As President Obama considers whether to fulfill his campaign promise to raise the minimum wage from $7.25 to $9.50 per hour by 2011, there’s no better illustration of the consequences of well-intentioned policy-making than recent events in American Samoa, a United States territory in the South Pacific that falls within the purview of Congress.
Chicken of the Sea, the tuna company, announced this month that it will close its canning plant in American Samoa in September. The culprit is 2007 legislation in Washington that gradually increased the islands’ minimum wage until it reaches $7.25 an hour in July 2009, almost double the 2007 levels.
In 2007, the hourly minimum wage in American Samoa for fish canning and processing was $3.76 and the minimum wage for government employees was $3.41. Shipping had the highest minimum wage, at $4.59. Garment manufacturers got the lowest, at $3.18 an hour. A $7.25 wage is a substantial increase for most residents.
Chicken of the Sea will lay off 2,041 employees—12 percent of total employment, almost half of all cannery workers. And the 2,700 workers at StarKist, the other American Samoa tuna canning company and Chicken of the Sea’s rival, are probably concerned that their jobs are the next to go.
American Samoa’s loss is Georgia’s gain. Chicken of the Sea will move to Lyons, Georgia, (2007 population 4,480) employing 200 people in a new $20 million plant on a more capital-intensive production line.
In January 2007 the legislation originally did not include American Samoa, perhaps because Del Monte, at the time the parent company of StarKist, was headquartered in Speaker Nancy Pelosi’s district.
Until then, the Labor Department had set wage rates in American Samoa every two years, following an extensive study on economic conditions on the island. But before final passage, Congress included American Samoa.
Back in 2007 American Samoa Governor Togiola Tulafono worried that increasing the minimum wage “would kill the economy” and Congressional Samoan Delegate Eni F.H. Faleomavaega forecast that it would devastate the local tuna industry.
They knew that industries would go elsewhere if they have to pay $7.25 an hour.
They were right. American Samoa will lose not only the 2,041 jobs at the Chicken of the Sea canning plant, but also secondary jobs from the ripple effect of loss of income—stores and eateries that cater to cannery workers, shops that mend fishing nets, shipyards, and buses that transport workers.
Rather than having to accept direction from a government thousands of miles away where they have no voting representation, residents of American Samoa should be given the power to decide on their own minimum wage. Congress should leave further minimum wage increases to individual states to choose as they see fit, because wage levels and the cost of living vary substantially between states such as Mississippi and New York.

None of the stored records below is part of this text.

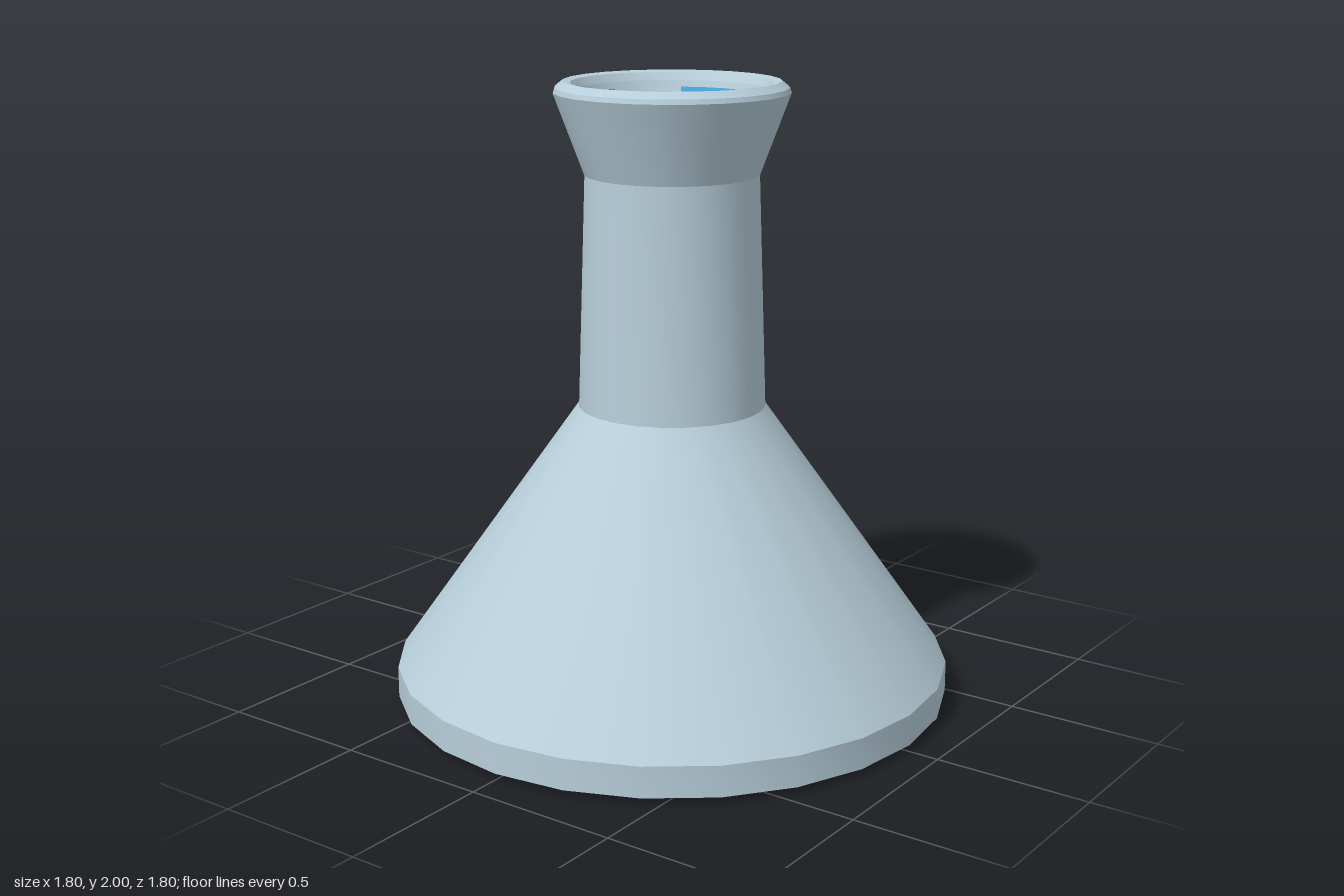
import * as THREE from 'three';
import { toCreasedNormals } from 'three/addons/utils/BufferGeometryUtils.js';

const SIDES = 24;

// Spin a [radius, height] profile around the y axis, keeping strong edges sharp
function turned(name, profile, material, fromDeg = 0, sweepDeg = 360) {
  const points = profile.map(([r, y]) => new THREE.Vector2(r, y));
  const lathe = new THREE.LatheGeometry(
    points,
    Math.round((SIDES * sweepDeg) / 360),
    THREE.MathUtils.degToRad(fromDeg),
    THREE.MathUtils.degToRad(sweepDeg)
  );
  const mesh = new THREE.Mesh(toCreasedNormals(lathe, 0.33), material);
  mesh.name = name;
  return mesh;
}

export function createModel() {
  const glass = new THREE.MeshStandardMaterial({ color: 0xb7ceda });
  glass.name = 'pale glass';
  const blue = new THREE.MeshStandardMaterial({ color: 0x48a6da });
  blue.name = 'blue liquid';

  const flask = new THREE.Group();
  flask.name = 'flask';

  // Outer wall: shallow base, foot, cone, neck and flared lip
  flask.add(turned('outerWall', [
    [0, 0], [0.9, 0.02], [0.9, 0.12], [0.3, 0.97],
    [0.275, 1.71], [0.37, 1.965], [0.365, 1.98], [0.34, 2],
  ], glass));

  // Rim rolling over the mouth
  flask.add(turned('rim', [[0.34, 2], [0.315, 1.995], [0.3, 1.97]], glass));

  // Inner wall: funnel mouth, bore and hollow cone
  flask.add(turned('innerWall', [
    [0.3, 1.97], [0.205, 1.7], [0.205, 0.97], [0.8, 0.12], [0, 0.1],
  ], glass));

  // Liquid in the cone, with a flat top
  flask.add(turned('liquid', [[0, 0.11], [0.78, 0.13], [0.44, 0.6], [0, 0.6]], blue));

  // Liquid streaks clinging to the inside of the mouth
  for (const [from, sweep] of [[-30, 60], [75, 45], [165, 45], [240, 60]]) {
    flask.add(turned('mouthStreak', [[0.29, 1.95], [0.248, 1.83]], blue, from, sweep));
  }

  return flask;
}
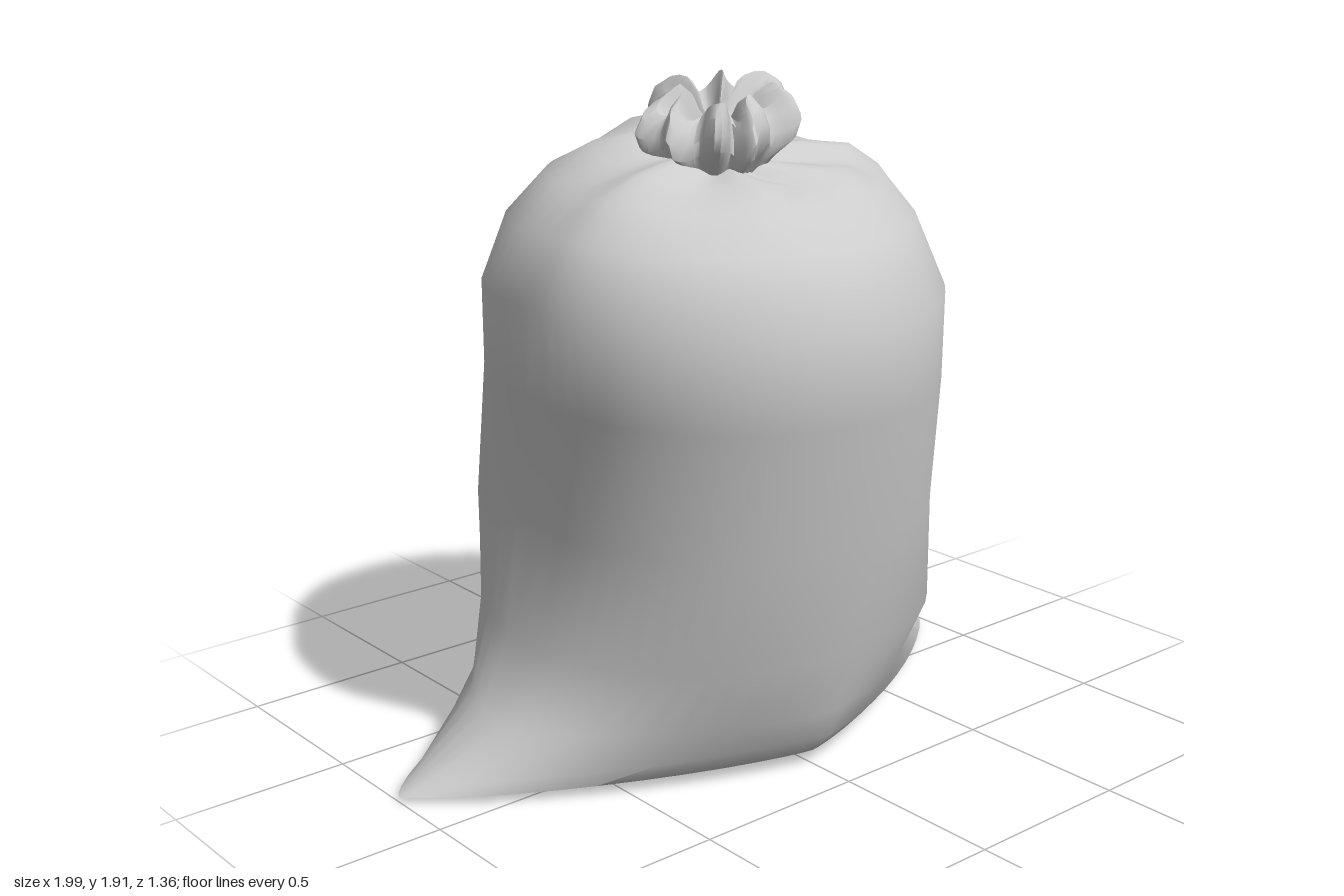
import * as THREE from 'three';
import { toCreasedNormals } from 'three/addons/utils/BufferGeometryUtils.js';

const material = new THREE.MeshStandardMaterial({ color: 0xcccccc, side: THREE.DoubleSide });
const { smoothstep } = THREE.MathUtils;

// Skins a stack of closed rings; each ring is an array of Vector3 with the same count.
function loft(rings, crease) {
  const n = rings[0].length;
  const index = [];
  for (let j = 0; j < rings.length - 1; j++) {
    for (let i = 0; i < n; i++) {
      const a = j * n + i, b = j * n + (i + 1) % n;
      index.push(a, a + n, b, b, a + n, b + n);
    }
  }
  const geometry = new THREE.BufferGeometry().setFromPoints(rings.flat());
  geometry.setIndex(index);
  return toCreasedNormals(geometry, crease);
}

const signedPow = (v, p) => Math.sign(v) * Math.abs(v) ** p;

// Superellipse section: pointed at the bottom corners, boxy low on the back,
// round above and pleated near the neck.
function sackRing([ySide, yFront, yBack, x0, x1, zBack, zFront, zSeam]) {
  const points = [];
  const count = 56;
  const frontPower = 1.25 + 0.85 * smoothstep(ySide, 0, 0.4) - 0.2 * smoothstep(ySide, 0.9, 1.4);
  const backPower = 1.4 + 1.4 * smoothstep(ySide, 0, 0.45) - 0.7 * smoothstep(ySide, 0.7, 1.4);
  const pleat = 0.06 * smoothstep(ySide, 1.6, 1.73);
  for (let i = 0; i < count; i++) {
    const a = (i / count) * Math.PI * 2;
    const front = i < count / 2;
    const power = 2 / (front ? frontPower : backPower);
    const c = signedPow(Math.cos(a), power), s = signedPow(Math.sin(a), power);
    const wave = pleat * Math.sin(a * 7 + 0.6);
    const fold = 1 + wave + 0.5 * pleat * Math.sin(a * 11);
    const y = ySide + ((front ? yFront : yBack) - ySide) * Math.abs(s);
    points.push(new THREE.Vector3(
      (x0 + x1) / 2 + ((x1 - x0) / 2) * c * fold,
      y + wave * 0.2,
      zSeam + (front ? zFront - zSeam : zSeam - zBack) * s * fold
    ));
  }
  return points;
}

// Gathered cloth above the tie: an uneven star of folds, tilted forward and to the right.
function crownRing([y, radius, depth]) {
  const points = [];
  const count = 96;
  for (let i = 0; i < count; i++) {
    const a = (i / count) * Math.PI * 2;
    const wave = Math.sin(a * 9 + 1.3 * Math.sin(a * 2 + 1)) + 0.5 * Math.sin(a * 14 + 1);
    const r = radius * (1 + depth * wave);
    const turn = a + depth * 0.5 * Math.sin(a * 5);
    const x = r * Math.cos(turn), z = r * Math.sin(turn);
    const ripple = 0.15 * depth * Math.sin(a * 8 + 2);
    points.push(new THREE.Vector3(-0.165 + x, y + ripple + 0.13 * x - 0.12 * z, 0.14 + z));
  }
  return points;
}

export function createModel() {
  const group = new THREE.Group();
  const add = (name, geometry) => {
    const mesh = new THREE.Mesh(geometry, material);
    mesh.name = name;
    group.add(mesh);
  };

  // Sack: underside, pulled-out bottom corners, leaning body, shoulders and tied neck
  const sections = [
    // ySide, yFront, yBack, x0, x1, zBack, zFront, zSeam
    [0.02, 0.02, 0.02, -0.001, 0.001, -0.101, -0.099, -0.1],
    [0.01, 0.025, 0.005, -0.9, 0.9, -0.42, 0.28, -0.19],
    [0.02, 0.05, 0.07, -1, 0.99, -0.58, 0.36, -0.2],
    [0.05, 0.11, 0.14, -0.94, 0.96, -0.62, 0.41, -0.19],
    [0.18, 0.2, 0.26, -0.73, 0.73, -0.66, 0.44, -0.15],
    [0.38, 0.38, 0.42, -0.62, 0.66, -0.67, 0.49, -0.11],
    [0.74, 0.72, 0.7, -0.62, 0.56, -0.675, 0.57, -0.03],
    [1.1, 1.08, 1.12, -0.66, 0.525, -0.62, 0.635, 0.06],
    [1.38, 1.32, 1.36, -0.73, 0.5, -0.57, 0.68, 0.13],
    [1.54, 1.51, 1.53, -0.65, 0.45, -0.53, 0.56, 0.12],
    [1.64, 1.6, 1.67, -0.56, 0.38, -0.39, 0.45, 0.12],
    [1.69, 1.65, 1.75, -0.45, 0.27, -0.24, 0.37, 0.13],
    [1.71, 1.66, 1.78, -0.37, 0.12, -0.1, 0.3, 0.14],
    [1.72, 1.68, 1.74, -0.28, -0.05, 0.03, 0.25, 0.14],
  ];
  add('sack', loft(sections.map(sackRing), 0.9));

  // Ruffled mouth: flares out of the neck, then curls back into a hollow
  const crown = [
    // y, radius, fold depth
    [1.68, 0.115, 0.05],
    [1.72, 0.145, 0.08],
    [1.76, 0.18, 0.12],
    [1.8, 0.185, 0.15],
    [1.84, 0.165, 0.17],
    [1.86, 0.13, 0.2],
    [1.83, 0.09, 0.22],
    [1.79, 0.06, 0.2],
    [1.77, 0.001, 0],
  ];
  add('gatheredMouth', loft(crown.map(crownRing), 0.8));

  return group;
}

A Democratic Congress, leaving power to the states on feel-good issues like the minimum wage law? Pinch me if that ever happens, because if it ever did, surely in actuality it would be a dream. This Congress – and this President – aren’t in the business of relinquishing control to the states – especially on issues like this one. They’d much rather expand federal control over wages.
Hey – the feds know best. At least that’s what they want you to think, anyway.